TENUTA DI FESSINA: A’ FIMMINA SU LA MUNTAGNA.
Etna, the highest active volcano in Europe, became part of the UNESCO World Heritage Site in 2013. ‘A Muntagna – as it has always been called by the locals – it is a very particular place, which brings us back to our dimension. A living organism, which changes every day, like us. Every day it throws a little ash, a little dust, a few puffs of smoke into the sky. And the landscape changes visibly. This smoke brings new earth to the mountain, which grows and regenerates.
Enclosed between the Alcantara valley, one of the most scenic natural beauties of Sicily, the Simeto basin and the Catania plain on one side and the sea on the other, the Etna massif is the great “guardian father” of the island, in a mixture of respect and fear. Extending for 1570 km2 and with a perimeter of 221 km, its peak reaches 3350 m. with gentle slopes, up to 1550 m., cultivated and inhabited. There are dark lava flows with patches of forest and patches of broom up to 2400 m. and then, finally, bare rock. The base of the volcano appears well raised above sea level, while the cone rises up to 2900 m, where it flattens into an elliptical plateau like the residue of an old crater, to reach the terminal cone, still active.
“Etna is like an immense house cat that quietly snores and every now and then wakes up, yawns, stretches with lazy slowness and, with a distracted paw, covers now one valley, now another, obliterating towns, vineyards and gardens . And just like Eliot’s cats it has three different names: Etna, Mongibello, and the third secret. Immense”.

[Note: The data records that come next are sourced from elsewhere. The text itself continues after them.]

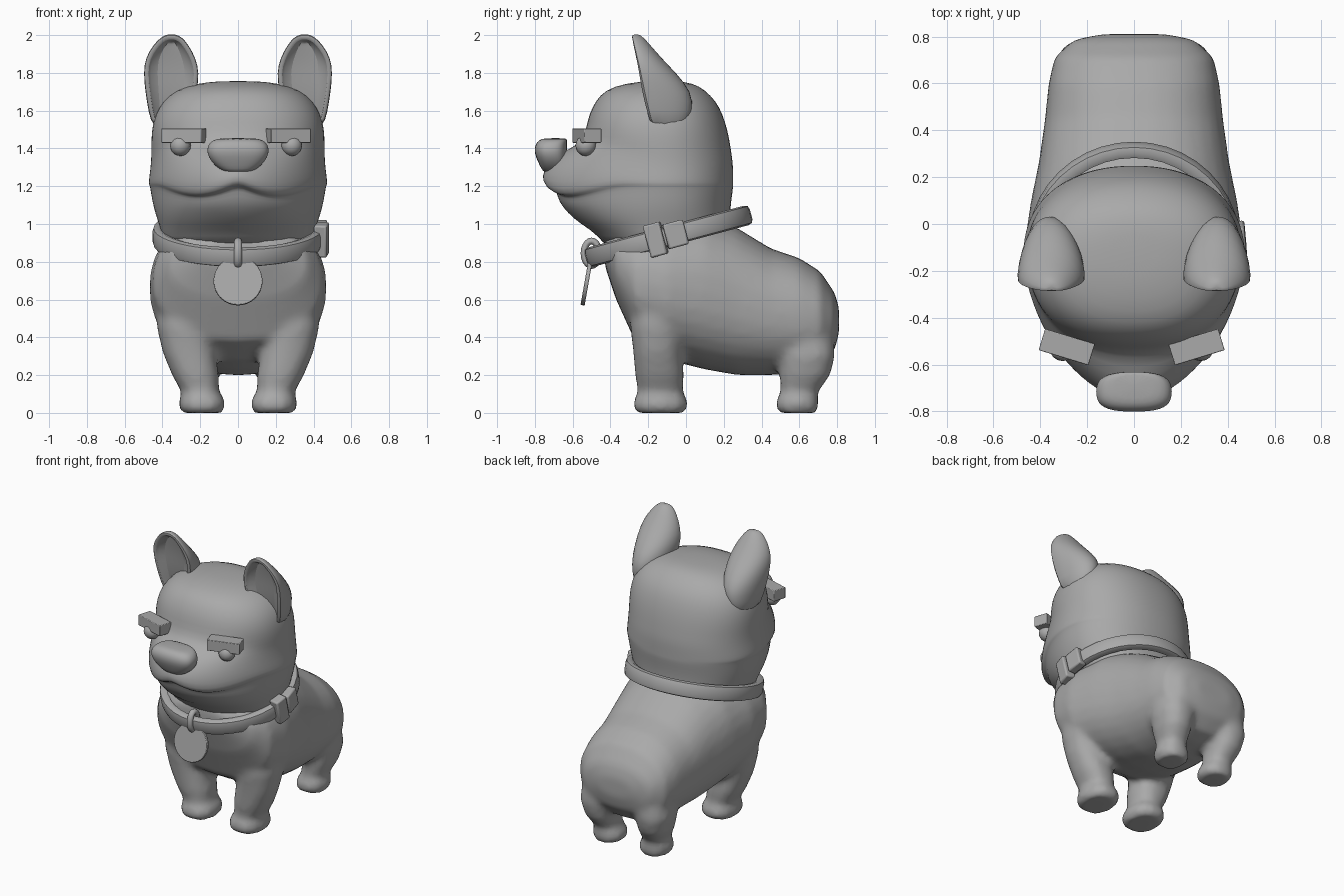
import bpy, bmesh, math
from mathutils import Matrix, Vector

if "Cube" in bpy.data.objects:
    bpy.data.objects.remove(bpy.data.objects["Cube"])

grey = bpy.data.materials.new("plain_grey")
grey.use_nodes = True
grey.diffuse_color = (0.4, 0.4, 0.4, 1)
grey.node_tree.nodes["Principled BSDF"].inputs["Base Color"].default_value = grey.diffuse_color


def finish(bm, name, angle=180, subsurf=0, bevel=0):
    bmesh.ops.recalc_face_normals(bm, faces=bm.faces)
    mesh = bpy.data.meshes.new(name)
    bm.to_mesh(mesh)
    bm.free()
    mesh.materials.append(grey)
    ob = bpy.data.objects.new(name, mesh)
    bpy.context.collection.objects.link(ob)
    if bevel:
        mod = ob.modifiers.new("bevel", "BEVEL")
        mod.width, mod.segments = bevel, 2
    if subsurf:
        mod = ob.modifiers.new("subdivide", "SUBSURF")
        mod.levels = mod.render_levels = subsurf
    bpy.ops.object.select_all(action="DESELECT")
    ob.select_set(True)
    bpy.context.view_layer.objects.active = ob
    bpy.ops.object.shade_smooth_by_angle(angle=math.radians(angle))
    return ob


def spow(v, e):
    return math.copysign(abs(v) ** e, v)


def super_ring(n, power):
    """Unit superellipse; power 2 is a circle, higher is boxier."""
    for i in range(n):
        a = 2 * math.pi * i / n
        yield spow(math.cos(a), 2 / power), spow(math.sin(a), 2 / power)


def loft(bm, rings, closed=False):
    loops = [[bm.verts.new(p) for p in ring] for ring in rings]
    pairs = list(zip(loops, loops[1:])) + ([(loops[-1], loops[0])] if closed else [])
    for a, b in pairs:
        for i in range(len(a)):
            j = (i + 1) % len(a)
            bm.faces.new((a[i], a[j], b[j], b[i]))
    if not closed:
        bm.faces.new(loops[0])
        bm.faces.new(loops[-1])


def box(name, centre, size, rot, bevel=0.008):
    bm = bmesh.new()
    bmesh.ops.create_cube(bm, size=1, matrix=Matrix.Translation(centre) @ rot
                          @ Matrix.Diagonal((*size, 1)))
    return finish(bm, name, 30, bevel=bevel)


# Trunk: y, bottom, top, half width
TRUNK = [(-.43, .78, .92, .20), (-.37, .60, .98, .37), (-.27, .38, 1.02, .45),
         (-.1, .28, 1.05, .47), (.1, .23, 1.05, .44), (.27, .20, .98, .405),
         (.45, .20, .87, .38), (.6, .21, .82, .365), (.71, .24, .75, .34),
         (.785, .33, .64, .26), (.81, .42, .56, .14)]
# Legs: height, x, y, half width, half depth
FRONT_LEG = [(0, .19, -.135, .105, .125), (.03, .19, -.135, .125, .148),
             (.075, .19, -.135, .12, .14), (.11, .2, -.135, .1, .12),
             (.2, .225, -.14, .125, .13), (.32, .26, -.15, .14, .13),
             (.45, .285, -.15, .145, .145), (.62, .3, -.14, .14, .15)]
BACK_LEG = [(0, .18, .59, .09, .1), (.03, .18, .59, .11, .115),
            (.075, .185, .59, .105, .11), (.11, .19, .6, .085, .1),
            (.2, .21, .63, .105, .135), (.3, .215, .64, .125, .15),
            (.42, .2, .63, .13, .15)]

bm = bmesh.new()
loft(bm, [[(w * u, y, (lo + hi) / 2 + (hi - lo) / 2 * v) for u, v in super_ring(32, 2.3)]
          for y, lo, hi, w in TRUNK])
for side in (1, -1):
    for leg in (FRONT_LEG, BACK_LEG):
        loft(bm, [[(side * (x + w * u), y + d * v, z) for u, v in super_ring(16, 2.3)]
                  for z, x, y, w, d in leg])
body = finish(bm, "body_and_legs")
remesh = body.modifiers.new("merge", "REMESH")
remesh.mode, remesh.voxel_size, remesh.use_smooth_shade = "VOXEL", .022, True
relax = body.modifiers.new("relax", "SMOOTH")
relax.factor, relax.iterations = .5, 6

# Head: height, front y, back y, half width, front roundness, lip droop
HEAD = [(.86, -.43, .24, .39, 2, 0), (.94, -.46, .24, .40, 2, 0),
        (1.0, -.56, .235, .42, 2, 0), (1.06, -.63, .235, .44, 1.9, 0),
        (1.12, -.675, .24, .455, 1.8, .02), (1.185, -.69, .25, .465, 1.75, .05),
        (1.205, -.70, .25, .47, 1.75, .06), (1.215, -.755, .25, .475, 1.75, .06),
        (1.26, -.765, .25, .47, 1.75, .04), (1.32, -.74, .25, .462, 1.75, .02),
        (1.385, -.66, .24, .46, 1.8, 0), (1.42, -.56, .235, .46, 2.1, 0),
        (1.5, -.53, .22, .458, 2.3, 0), (1.58, -.515, .195, .44, 2.3, 0),
        (1.65, -.48, .16, .40, 2.3, 0), (1.71, -.43, .10, .33, 2.3, 0),
        (1.745, -.32, .04, .22, 2.2, 0), (1.757, -.2, -.05, .09, 2, 0)]
MID = -.13


def head_ring(z, front, back, w, power, droop):
    pts = []
    for (u, v), (bu, bv) in zip(super_ring(40, power), super_ring(40, 2.2)):
        if v < -1e-6:
            x, y = w * u, MID - (front - MID) * v
            dz = -droop * math.sin(math.pi * min(abs(x) / .42, 1))
        else:
            x, y, dz = w * bu, MID + (back - MID) * bv, 0
        pts.append((x, y, z + dz))
    return pts


bm = bmesh.new()
loft(bm, [head_ring(*row) for row in HEAD])
finish(bm, "head", subsurf=1)

# Nose: height, half width, front y
NOSE = [(1.27, .06, -.75), (1.29, .10, -.765), (1.33, .145, -.785), (1.38, .168, -.805),
        (1.42, .16, -.80), (1.445, .135, -.78), (1.455, .09, -.75)]
bm = bmesh.new()
loft(bm, [[(w * u, (f - .63) / 2 + (-.63 - f) / 2 * v, z) for u, v in super_ring(20, 2.8)]
          for z, w, f in NOSE])
finish(bm, "nose", subsurf=1)

# Ears: height, inner x, outer x, front y, depth
EAR = [(1.5, .32, .455, -.18, .18), (1.6, .25, .478, -.21, .25), (1.7, .213, .495, -.235, .27),
       (1.8, .2, .505, -.25, .2), (1.88, .22, .495, -.265, .135),
       (1.95, .26, .45, -.28, .09), (1.99, .295, .41, -.287, .06), (2.005, .33, .375, -.29, .04)]
for side, label in ((1, "left"), (-1, "right")):
    bm = bmesh.new()
    rings = []
    for z, a, b, y, depth in EAR:
        arc = [math.pi * i / 10 for i in range(11)]
        rings.append([(side * ((a + b) / 2 + (b - a) / 2 * math.cos(t)),
                       y + depth * math.sin(t) ** .9, z) for t in arc])
    loft(bm, rings)
    bmesh.ops.recalc_face_normals(bm, faces=bm.faces)
    bowl = [f for f in bm.faces if f.normal.y < -.8 and f.calc_center_median().y < -.17]
    bmesh.ops.inset_region(bm, faces=bowl, thickness=.032, depth=0)
    bmesh.ops.inset_region(bm, faces=bowl, thickness=.012, depth=0)
    for v in {v for f in bowl for v in f.verts}:
        v.co.y += .05
    finish(bm, label + "_ear", 50, subsurf=1)

    # Eye and brow
    bm = bmesh.new()
    bmesh.ops.create_uvsphere(bm, u_segments=16, v_segments=10, radius=.055,
                              matrix=Matrix.Translation((side * .295 - .01, -.53, 1.415)))
    finish(bm, label + "_eye")
    box(label + "_brow", (side * .277 - .01, -.525, 1.468), (.222, .095, .076),
        Matrix.Rotation(side * math.radians(17), 4, "Z"), .004)

# Collar, tilted up towards the back
TILT = Matrix.Translation((0, -.093, .935)) @ Matrix.Rotation(math.radians(15), 4, "X")
SECTION = [(-.035, -.045), (-.01, -.053), (.012, -.045), (.018, -.025),
           (.018, .025), (.012, .045), (-.01, .053), (-.035, .045)]
bm = bmesh.new()
loft(bm, [[TILT @ Vector(((.435 + r) * math.cos(a), (.435 + r) * math.sin(a), h))
           for r, h in SECTION] for a in (2 * math.pi * i / 40 for i in range(40))], True)
finish(bm, "collar", 50)


def on_collar(name, angle, size):
    spin = Matrix.Rotation(math.radians(angle), 4, "Z")
    m = TILT @ spin @ Matrix.Translation((.447, 0, 0))
    box(name, m.translation, size, m.to_quaternion().to_matrix().to_4x4(), .01)


on_collar("buckle", -9, (.07, .09, .175))
on_collar("strap_loop", 5, (.06, .11, .135))

# Tag hanger ring and round tag
bm = bmesh.new()
loft(bm, [[((.022 * math.cos(b)), -.5 + (.04 + .018 * math.sin(b)) * math.cos(a),
            .845 + (.065 + .018 * math.sin(b)) * math.sin(a))
           for b in (math.pi * j / 4 for j in range(8))]
          for a in (math.pi * i / 10 for i in range(20))], True)
finish(bm, "tag_ring")
bm = bmesh.new()
bmesh.ops.create_cone(bm, cap_ends=True, segments=32, radius1=.13, radius2=.13, depth=.022,
                      matrix=Matrix.Translation((0, -.525, .698))
                      @ Matrix.Rotation(math.radians(80), 4, "X"))
finish(bm, "name_tag", 30, bevel=.004)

Hundreds of secondary lava cones are found scattered along the slope, from which lava material occasionally escapes and often reaches the populated area. In 1669 a flow reached Catania destroying some neighborhoods, while in 1928 it destroyed Mascali. The volcanic soil is made up of lava, basalts, tuffs, lapilli and ashes which are very permeable to water. Snow is always present on the summit in winter, but the area is arid as it has no rivers and streams. The latter are found abundantly below, together with springs and wells.